AIM OF THE EXERCISE
Show each line from the records below in which the word "bmesh" occurs.

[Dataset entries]
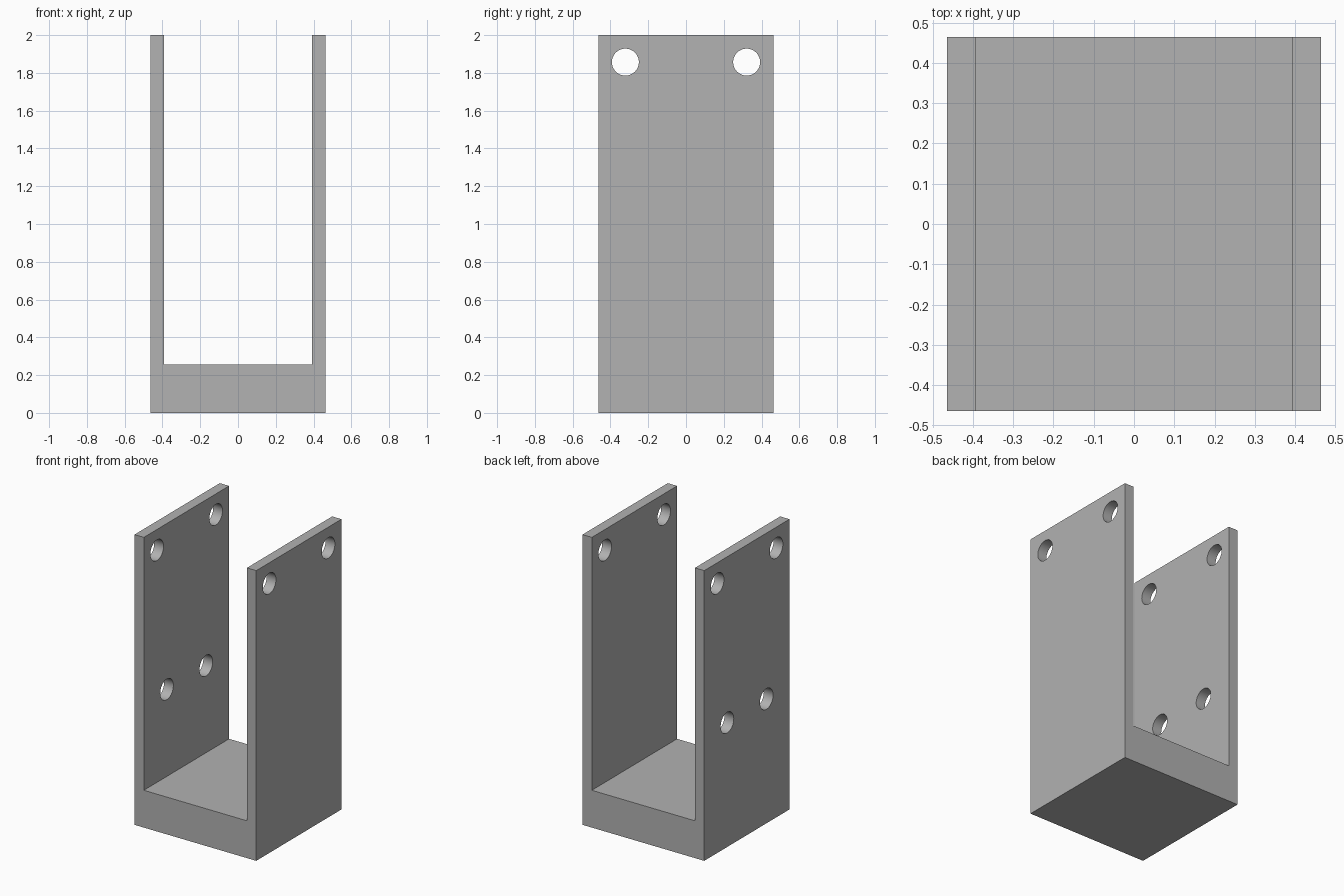
import bpy, bmesh, math
from mathutils import Matrix

cube = bpy.data.objects.get("Cube")
if cube:
    bpy.data.objects.remove(cube, do_unlink=True)

HALF = 0.464      # half width and half depth
INNER = 0.393     # inner face of the walls
FLOOR = 0.257     # top of the base
HEIGHT = 2.0
RADIUS = 0.0714   # bolt holes

grey = bpy.data.materials.new("plain grey")
grey.use_nodes = True
grey.diffuse_color = (0.445, 0.445, 0.445, 1)
grey.node_tree.nodes["Principled BSDF"].inputs["Base Color"].default_value = grey.diffuse_color


def add_object(name, bm):
    bmesh.ops.recalc_face_normals(bm, faces=bm.faces[:])
    mesh = bpy.data.meshes.new(name)
    bm.to_mesh(mesh)
    bm.free()
    mesh.materials.append(grey)
    obj = bpy.data.objects.new(name, mesh)
    bpy.context.collection.objects.link(obj)
    return obj


# U-shaped bracket: half profile mirrored, then extruded front to back
right_half = [(HALF, 0), (HALF, HEIGHT), (INNER, HEIGHT), (INNER, FLOOR)]
profile = right_half + [(-x, z) for x, z in reversed(right_half)]
bm = bmesh.new()
face = bm.faces.new([bm.verts.new((x, -HALF, z)) for x, z in profile])
extruded = bmesh.ops.extrude_face_region(bm, geom=[face])["geom"]
bmesh.ops.translate(bm, vec=(0, 2 * HALF, 0),
                    verts=[v for v in extruded if isinstance(v, bmesh.types.BMVert)])
bracket = add_object("bracket", bm)

# Hole cutters: upper pair through both walls, lower pair through the -x wall only
bm = bmesh.new()
for y, z, x, length in ((0.321, 1.857, 0, 1.2), (0.214, 0.857, -HALF, 0.4)):
    for side in (-1, 1):
        bmesh.ops.create_cone(
            bm, cap_ends=True, segments=48, radius1=RADIUS, radius2=RADIUS, depth=length,
            matrix=Matrix.Translation((x, side * y, z)) @ Matrix.Rotation(math.pi / 2, 4, "Y"))
cutter = add_object("hole_cutter", bm)
cutter.hide_render = True

# Cut the holes and drop the cutter
bpy.ops.object.select_all(action="DESELECT")
bpy.context.view_layer.objects.active = bracket
bracket.select_set(True)
cut = bracket.modifiers.new("holes", "BOOLEAN")
cut.operation = "DIFFERENCE"
cut.solver = "EXACT"
cut.object = cutter
bpy.ops.object.modifier_apply(modifier=cut.name)
bpy.data.objects.remove(cutter, do_unlink=True)

# Smooth hole walls, crisp edges
bpy.ops.object.shade_smooth_by_angle(angle=math.radians(30))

OUTPUT OF THE EXERCISE
import bpy, bmesh, math
    bmesh.ops.recalc_face_normals(bm, faces=bm.faces[:])
bm = bmesh.new()
extruded = bmesh.ops.extrude_face_region(bm, geom=[face])["geom"]
bmesh.ops.translate(bm, vec=(0, 2 * HALF, 0),
                    verts=[v for v in extruded if isinstance(v, bmesh.types.BMVert)])
bm = bmesh.new()
        bmesh.ops.create_cone(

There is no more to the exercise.